Posted on November 17 2015
All of us have benefited from the kindness of family, friends and even strangers during difficult times in our lives. A good way to give back is to help others in the same circumstances, and one of the best ways to do that is to provide meals. Cooking and cleaning while dealing with a medical crisis or a recent loss can be overwhelming, and having that burden taken away can mean more than you might imagine. If you have a friend or community member who is going through a difficult time, these tips may help lessen his/her stress:
Set up a contact person
If someone is contending with a serious illness or with grief, it's likely he or she doesn't want to field questions about meal delivery and food preferences. Instead, figure out who should be the point person for the effort. If you have the time, this may be something you can do. Otherwise, help the person in question find someone who is able to coordinate food delivery. Our Pinterest account (FoodVacBags.com) has many recipes available. Setting up a variety of meals will help to limit the monotony of the same dishes.
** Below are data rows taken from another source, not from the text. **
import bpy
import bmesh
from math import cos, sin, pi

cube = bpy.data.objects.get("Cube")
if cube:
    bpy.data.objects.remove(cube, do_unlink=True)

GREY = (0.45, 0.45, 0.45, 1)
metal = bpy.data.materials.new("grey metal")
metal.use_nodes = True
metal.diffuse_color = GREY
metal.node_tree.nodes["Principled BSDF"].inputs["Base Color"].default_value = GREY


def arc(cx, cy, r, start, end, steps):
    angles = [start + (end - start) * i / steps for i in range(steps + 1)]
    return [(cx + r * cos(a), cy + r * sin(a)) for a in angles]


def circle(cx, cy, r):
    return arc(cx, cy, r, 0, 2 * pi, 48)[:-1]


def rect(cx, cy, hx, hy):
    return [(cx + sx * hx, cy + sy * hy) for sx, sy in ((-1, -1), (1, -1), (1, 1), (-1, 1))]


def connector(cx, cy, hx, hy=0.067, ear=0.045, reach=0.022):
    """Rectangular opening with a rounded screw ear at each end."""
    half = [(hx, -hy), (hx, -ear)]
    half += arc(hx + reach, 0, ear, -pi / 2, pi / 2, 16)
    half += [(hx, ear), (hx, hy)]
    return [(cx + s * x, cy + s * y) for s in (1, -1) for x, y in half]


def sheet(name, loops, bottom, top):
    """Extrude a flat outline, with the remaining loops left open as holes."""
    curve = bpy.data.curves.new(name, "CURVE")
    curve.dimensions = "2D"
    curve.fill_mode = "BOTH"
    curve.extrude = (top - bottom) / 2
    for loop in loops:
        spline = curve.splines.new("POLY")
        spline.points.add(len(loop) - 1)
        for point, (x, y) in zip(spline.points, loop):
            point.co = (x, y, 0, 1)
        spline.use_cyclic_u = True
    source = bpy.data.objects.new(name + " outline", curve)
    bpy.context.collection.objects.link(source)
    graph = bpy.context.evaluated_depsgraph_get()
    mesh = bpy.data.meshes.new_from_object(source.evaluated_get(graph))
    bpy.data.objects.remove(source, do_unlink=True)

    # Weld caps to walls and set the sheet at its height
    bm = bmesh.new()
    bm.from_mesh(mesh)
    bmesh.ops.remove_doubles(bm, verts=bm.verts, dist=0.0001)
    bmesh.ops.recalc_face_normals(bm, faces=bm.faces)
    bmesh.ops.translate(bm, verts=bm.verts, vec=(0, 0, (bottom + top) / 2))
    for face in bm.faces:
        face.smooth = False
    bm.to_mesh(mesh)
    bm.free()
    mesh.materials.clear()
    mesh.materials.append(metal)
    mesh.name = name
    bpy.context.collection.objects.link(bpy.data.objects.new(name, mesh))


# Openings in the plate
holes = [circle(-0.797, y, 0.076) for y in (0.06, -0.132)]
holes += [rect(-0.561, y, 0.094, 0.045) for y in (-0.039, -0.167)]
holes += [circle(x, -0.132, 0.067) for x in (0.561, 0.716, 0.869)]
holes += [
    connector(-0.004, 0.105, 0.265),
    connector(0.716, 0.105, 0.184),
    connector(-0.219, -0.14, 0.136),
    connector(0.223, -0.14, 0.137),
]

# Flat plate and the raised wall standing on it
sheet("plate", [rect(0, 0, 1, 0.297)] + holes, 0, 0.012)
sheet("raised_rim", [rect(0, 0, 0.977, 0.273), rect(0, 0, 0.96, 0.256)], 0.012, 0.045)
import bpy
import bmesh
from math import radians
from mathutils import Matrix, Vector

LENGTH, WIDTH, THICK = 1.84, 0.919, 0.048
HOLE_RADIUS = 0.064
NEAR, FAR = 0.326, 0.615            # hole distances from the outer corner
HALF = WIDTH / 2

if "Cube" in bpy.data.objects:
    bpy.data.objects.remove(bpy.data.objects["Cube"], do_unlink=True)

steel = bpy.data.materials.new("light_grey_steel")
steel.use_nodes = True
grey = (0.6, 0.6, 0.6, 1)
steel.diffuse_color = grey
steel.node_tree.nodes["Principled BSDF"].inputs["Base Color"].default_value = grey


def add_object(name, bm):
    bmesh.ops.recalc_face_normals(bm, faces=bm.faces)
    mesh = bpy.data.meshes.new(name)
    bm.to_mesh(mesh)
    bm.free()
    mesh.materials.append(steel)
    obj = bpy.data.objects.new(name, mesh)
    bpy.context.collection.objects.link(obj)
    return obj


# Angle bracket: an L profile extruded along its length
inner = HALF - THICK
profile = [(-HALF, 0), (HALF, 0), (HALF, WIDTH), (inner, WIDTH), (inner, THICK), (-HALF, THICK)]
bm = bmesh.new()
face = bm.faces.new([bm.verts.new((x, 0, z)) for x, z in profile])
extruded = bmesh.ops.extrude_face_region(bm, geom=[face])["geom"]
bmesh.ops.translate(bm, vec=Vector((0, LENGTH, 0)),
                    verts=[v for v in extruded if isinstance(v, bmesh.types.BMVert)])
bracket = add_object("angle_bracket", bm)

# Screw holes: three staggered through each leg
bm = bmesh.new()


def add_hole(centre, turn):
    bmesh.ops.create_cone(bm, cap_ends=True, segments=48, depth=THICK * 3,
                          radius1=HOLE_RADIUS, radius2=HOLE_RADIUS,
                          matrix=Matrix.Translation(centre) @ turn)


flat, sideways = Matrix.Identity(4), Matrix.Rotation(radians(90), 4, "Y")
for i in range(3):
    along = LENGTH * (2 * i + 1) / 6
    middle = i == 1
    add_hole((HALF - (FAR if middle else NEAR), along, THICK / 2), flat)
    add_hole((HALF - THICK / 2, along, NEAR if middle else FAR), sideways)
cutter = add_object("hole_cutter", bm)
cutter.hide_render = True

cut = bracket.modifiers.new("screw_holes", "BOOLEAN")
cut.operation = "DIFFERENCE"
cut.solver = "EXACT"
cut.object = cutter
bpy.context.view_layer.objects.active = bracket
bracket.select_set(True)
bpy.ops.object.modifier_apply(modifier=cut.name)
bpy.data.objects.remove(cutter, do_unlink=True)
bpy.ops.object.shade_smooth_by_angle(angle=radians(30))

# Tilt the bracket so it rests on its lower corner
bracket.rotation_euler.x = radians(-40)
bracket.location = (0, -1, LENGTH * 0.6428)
Keep circumstances in mind
If your friend or neighbor is private, it is probably not the best idea to broadcast these plans over social media. However, if he or she consents, see whether other neighbors, friends, church members and colleagues may be interested in helping out with cooking. You might be surprised by how many people want to pitch in.
Also be mindful of what kinds of food the family in crisis could really use. A family with small children may have different dietary needs than a couple or a single person. It's best to ask about preferences, allergies and dietary observances if you can, or have someone close to the family let you know. That way, the food that comes through will be tailored to the family's requirements and tastes.
Finally, you should ask how much freezer space the family has available. If there is a lot, you and other people interested in helping can cook, vacuum seal and freeze a huge variety of meals for the family to use as it needs them instead of on a set schedule. This can help a lot if the crisis the family is in involves unpredictable schedules, appetites and energy levels, as many do.
Don't forget the details
While frozen meals portioned in vacuum sealer bags are going to be very welcomed, there are other needs families have in terms of food too. Don't be afraid to send along packs of snacks or baskets of fruit. When people are ill or grieving, their appetites may not be very strong and they may prefer to eat small amounts of food at a time. If there are kids in the house, deliver a few foods you know they like and that are easy to prepare. This can help keep them feeling cared for even as their family endures a difficult time.